Excessive social media use during the pandemic is a predictor of symptoms of depression and secondary trauma, a new study by researchers at Pennsylvania State University and Jinan University in Guangzhou, China, suggests.
The study, published last month in Computers in Human Behavior, surveyed 320 participants living in Wuhan about how they accessed and shared health information with friends, family members and colleagues over WeChat, China’s most popular social media app.
They also used a stress scale to measure anxiety and depression by asking participants to rate statements such as “I felt that life was meaningless” and “I had disturbing dreams about the coronavirus epidemic.”
Bu Zhong, a journalism professor at Penn State and study co-author, said the team looked into the effects of social media use on people’s mental health right after Wuhan was locked down to curb the spread of the coronavirus.
“We didn’t expect that this would become a global pandemic,” he said. “We were just thinking that we could reveal some invisible harms caused by the outbreak. In China’s situation, local media was not reporting on COVID-19.
“If you just read the local newspaper and watched television, you didn’t get information about the virus. This made people extremely stressed, and they began relying overwhelmingly on social media.”
Previous research has shown more people are relying on social media to find and share health news during the crisis. The Harris Poll found that between late March and early May, 46% to 51% of American adults reported using social media more often than before the pandemic.
The study found more than half of participants, none of whom reported any traumatic or depressive disorders before the pandemic, experienced some level of depression.
Nearly 20% of participants reported experiencing a moderate to severe level of depression, and slightly more than 20% reported moderate to severe levels of secondary trauma, which can occur when people hear about the traumatic experiences of others.
Based on the researchers’ model, excessive use of social media was linked with more severe levels of depression and secondary trauma.
At the same time, Zhong said it’s important to understand how all social media, including Facebook and Twitter, can help people during a health crisis.
“I think when disasters find us, we tend to go to our social networks more to get help and reach out,” he said. “It’s human nature. We don’t want people to think social media is bad.
“We just want them to know there is a balance, and when you go over the threshold, like checking every five or 10 minutes, it can bring even more stress to yourself.”
Researchers said that it was possible that people who consumed more health information on WeChat attached excessive importance to the content, experiencing more depression and secondary trauma than those who used the platform less. In response, they recommend social media breaks during a stressful health crisis like the pandemic.
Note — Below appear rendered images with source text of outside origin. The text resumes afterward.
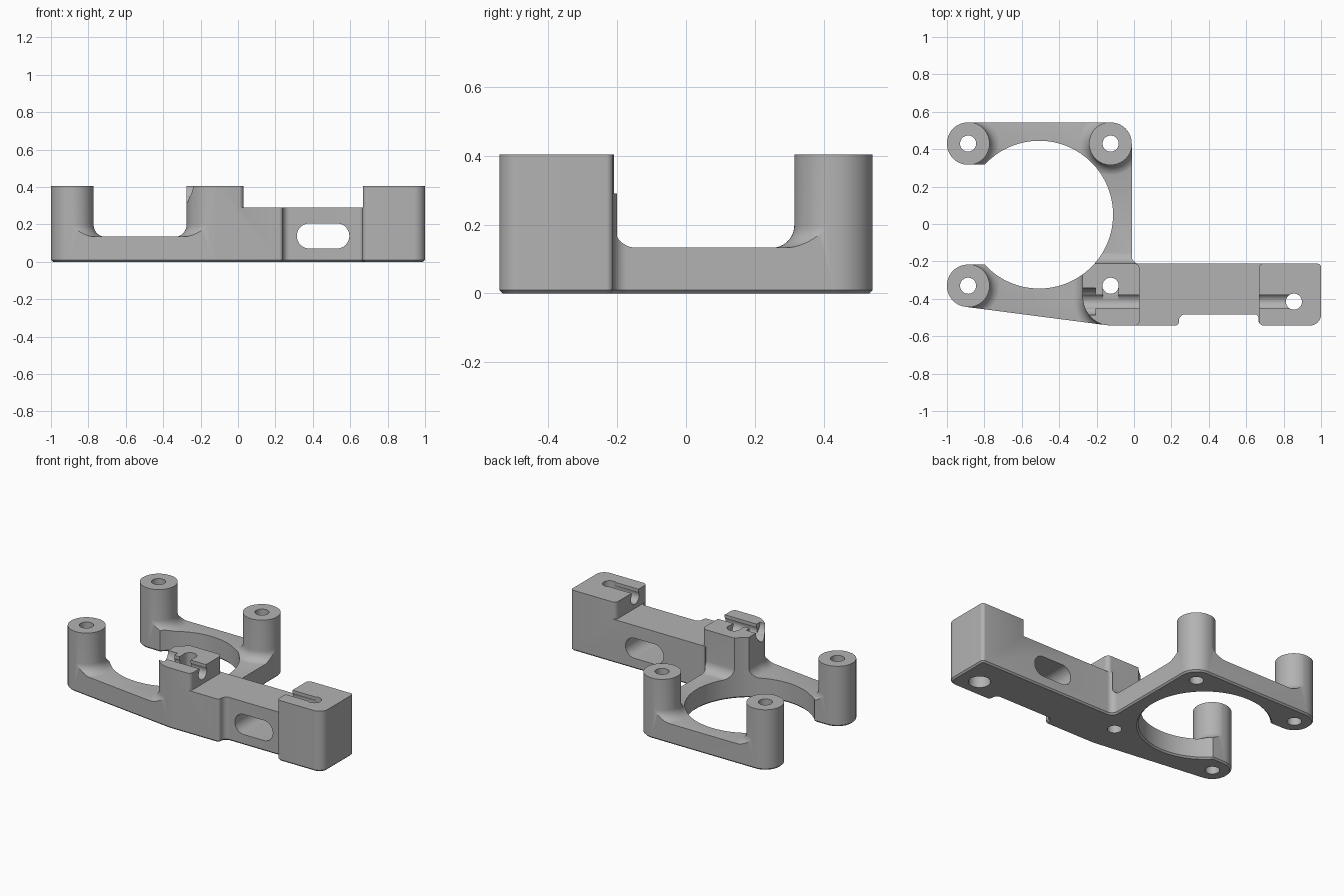
import bpy
import bmesh
import math
from mathutils import Vector, Matrix

if "Cube" in bpy.data.objects:
    bpy.data.objects.remove(bpy.data.objects["Cube"])

grey = bpy.data.materials.new("plain_grey")
grey.use_nodes = True
colour = (0.45, 0.45, 0.45, 1)
grey.diffuse_color = colour
grey.node_tree.nodes["Principled BSDF"].inputs["Base Color"].default_value = colour

HEIGHT, PLATE, BAR = 0.404, 0.134, 0.29
FILLET = 0.065
POST = 0.113
X0, X1, Y0, Y1 = -0.887, -0.125, -0.33, 0.43   # post centres
ROD_Y = -0.415


def to_object(name, bm):
    bmesh.ops.remove_doubles(bm, verts=bm.verts[:], dist=1e-5)
    bmesh.ops.recalc_face_normals(bm, faces=bm.faces[:])
    mesh = bpy.data.meshes.new(name)
    bm.to_mesh(mesh)
    bm.free()
    obj = bpy.data.objects.new(name, mesh)
    bpy.context.collection.objects.link(obj)
    return obj


def combine(target, tool, operation):
    """Boolean the tool into the target, then discard the tool."""
    mod = target.modifiers.new("combine", "BOOLEAN")
    mod.operation = operation
    mod.solver = "EXACT"
    mod.object = tool
    bpy.context.view_layer.objects.active = target
    bpy.ops.object.modifier_apply(modifier=mod.name)
    bpy.data.objects.remove(tool)


def rounded(corners, steps=14):
    """Round each (x, y, radius) corner of a polygon."""
    points = []
    for i, (x, y, r) in enumerate(corners):
        p = Vector((x, y))
        a = (Vector(corners[i - 1][:2]) - p).normalized()
        b = (Vector(corners[(i + 1) % len(corners)][:2]) - p).normalized()
        if r == 0:
            points.append(p)
            continue
        half = a.angle(b) / 2
        centre = p + (a + b).normalized() * r / math.sin(half)
        start = p + a * r / math.tan(half) - centre
        end = p + b * r / math.tan(half) - centre
        sweep = start.angle_signed(end)
        for k in range(steps + 1):
            points.append(centre + Matrix.Rotation(-sweep * k / steps, 2) @ start)
    return points


def loft(name, sections):
    """Skin a stack of (points, z) sections."""
    bm = bmesh.new()
    rings = [[bm.verts.new((p[0], p[1], z)) for p in pts] for pts, z in sections]
    for low, high in zip(rings, rings[1:]):
        for i in range(len(low)):
            bm.faces.new((low[i - 1], low[i], high[i], high[i - 1]))
    bm.faces.new(rings[0][::-1])
    bm.faces.new(rings[-1])
    return to_object(name, bm)


def flared(name, x0, x1, y0, y1, radii):
    """Rounded upright block that flares into the plate below."""
    profile = [(FILLET, 0.05)]
    for k in range(11):
        a = math.pi / 2 * k / 10
        profile.append((FILLET * (1 - math.sin(a)),
                        PLATE - 0.001 + FILLET * (1 - math.cos(a))))
    profile.append((0, HEIGHT + 0.1))
    sections = []
    for d, z in profile:
        xy = ((x0 - d, y0 - d), (x1 + d, y0 - d), (x1 + d, y1 + d), (x0 - d, y1 + d))
        sections.append((rounded([(*p, r + d) for p, r in zip(xy, radii)]), z))
    return loft(name, sections)


def box(x0, x1, y0, y1, z0, z1):
    corners = ((x0, y0), (x1, y0), (x1, y1), (x0, y1))
    return loft("block_tool", [(corners, z0), (corners, z1)])


def circle(x, y, r, n=64):
    return [(x + r * math.cos(math.tau * i / n), y + r * math.sin(math.tau * i / n))
            for i in range(n)]


def drill(x, y, r, z0=-0.1, z1=0.6):
    return loft("drill_tool", [(circle(x, y, r), z0), (circle(x, y, r), z1)])


def rod(x0, x1, z, r):
    """Cylinder lying along x."""
    tool = drill(0, 0, r, x0, x1)
    tool.data.transform(Matrix.Translation((0, ROD_Y, z)) @ Matrix.Rotation(math.pi / 2, 4, "Y"))
    return tool


# Plan outline of the whole bracket, with a small chamfer underneath
outline = [
    (-0.6, -0.217, 0), (-1, -0.217, 0.112), (-1, -0.43, 0.112), (-0.13, -0.543, 0.1),
    (0.24, -0.543, 0.02), (0.24, -0.483, 0.035), (0.665, -0.483, 0.02),
    (0.665, -0.543, 0.03), (1, -0.543, 0.06), (1, -0.212, 0.02),
    (-0.012, -0.212, 0.04), (-0.012, 0.543, 0.112), (-1, 0.543, 0.112),
    (-1, 0.317, 0.112), (-0.6, 0.317, 0)]
pts = rounded(outline)
inner = []
for i, p in enumerate(pts):
    tangent = (pts[(i + 1) % len(pts)] - pts[i - 1]).normalized()
    inner.append(p + Vector((-tangent.y, tangent.x)) * 0.01)
bracket = loft("mount_bracket", [(inner, 0), (pts, 0.01), (pts, HEIGHT)])

# Height envelope: plate, bar, three posts and two clamp blocks
envelope = box(-1.3, 1.3, -0.9, 0.9, -0.1, PLATE)
combine(envelope, box(0, 1.2, -0.8, -0.1, -0.05, BAR), "UNION")
s = POST + 0.002
for x, y in ((X0, Y0), (X0, Y1), (X1, Y1)):
    combine(envelope, flared("post", x - s, x + s, y - s, y + s, [s] * 4), "UNION")
combine(envelope, flared("inner_clamp", -0.275, 0.03, -0.545, -0.21,
                         (0.155, 0.03, 0.03, 0.005)), "UNION")
combine(envelope, flared("outer_clamp", 0.667, 1.05, -0.545, -0.21,
                         (0.03, 0.005, 0.005, 0.03)), "UNION")
combine(bracket, envelope, "INTERSECT")

# Large round opening with a chamfered lower lip
ring = [(circle(-0.507, 0.05, r, 128), z)
        for r, z in ((0.415, -0.01), (0.395, 0.01), (0.395, 0.6))]
cutters = [loft("ring_tool", ring)]

# Screw holes through posts and outer clamp, with a counterbore underneath
cutters += [drill(x, y, 0.043) for x in (X0, X1) for y in (Y0, Y1)]
cutters += [drill(0.855, ROD_Y, 0.043), drill(0.855, ROD_Y, 0.066, -0.1, 0.15)]

# Rod channels with open tops
for x0, x1 in ((-0.3, 0.1), (0.6, 0.855)):
    cutters += [rod(x0, x1, 0.362, 0.043),
                box(x0, x1, ROD_Y - 0.036, ROD_Y + 0.036, 0.36, 0.5)]
cutters += [rod(-0.5, -0.205, HEIGHT, 0.072),
            box(X1 - 0.041, X1 + 0.041, ROD_Y, Y0, 0.32, 0.5)]

# Long slot through the bar
slot = rounded([(0.315, 0.071, 0.066), (0.595, 0.071, 0.066),
                (0.595, 0.205, 0.066), (0.315, 0.205, 0.066)])
slot_tool = loft("slot_tool", [(slot, 0), (slot, 1)])
slot_tool.data.transform(Matrix.Rotation(math.pi / 2, 4, "X"))
cutters.append(slot_tool)

for tool in cutters:
    combine(bracket, tool, "DIFFERENCE")

bracket.data.materials.clear()
bracket.data.materials.append(grey)
bpy.ops.object.select_all(action="DESELECT")
bracket.select_set(True)
bpy.context.view_layer.objects.active = bracket
bpy.ops.object.shade_smooth_by_angle(angle=math.radians(30))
“We should not blame social media,” Zhong said. “We should just pay attention to how we are using it.”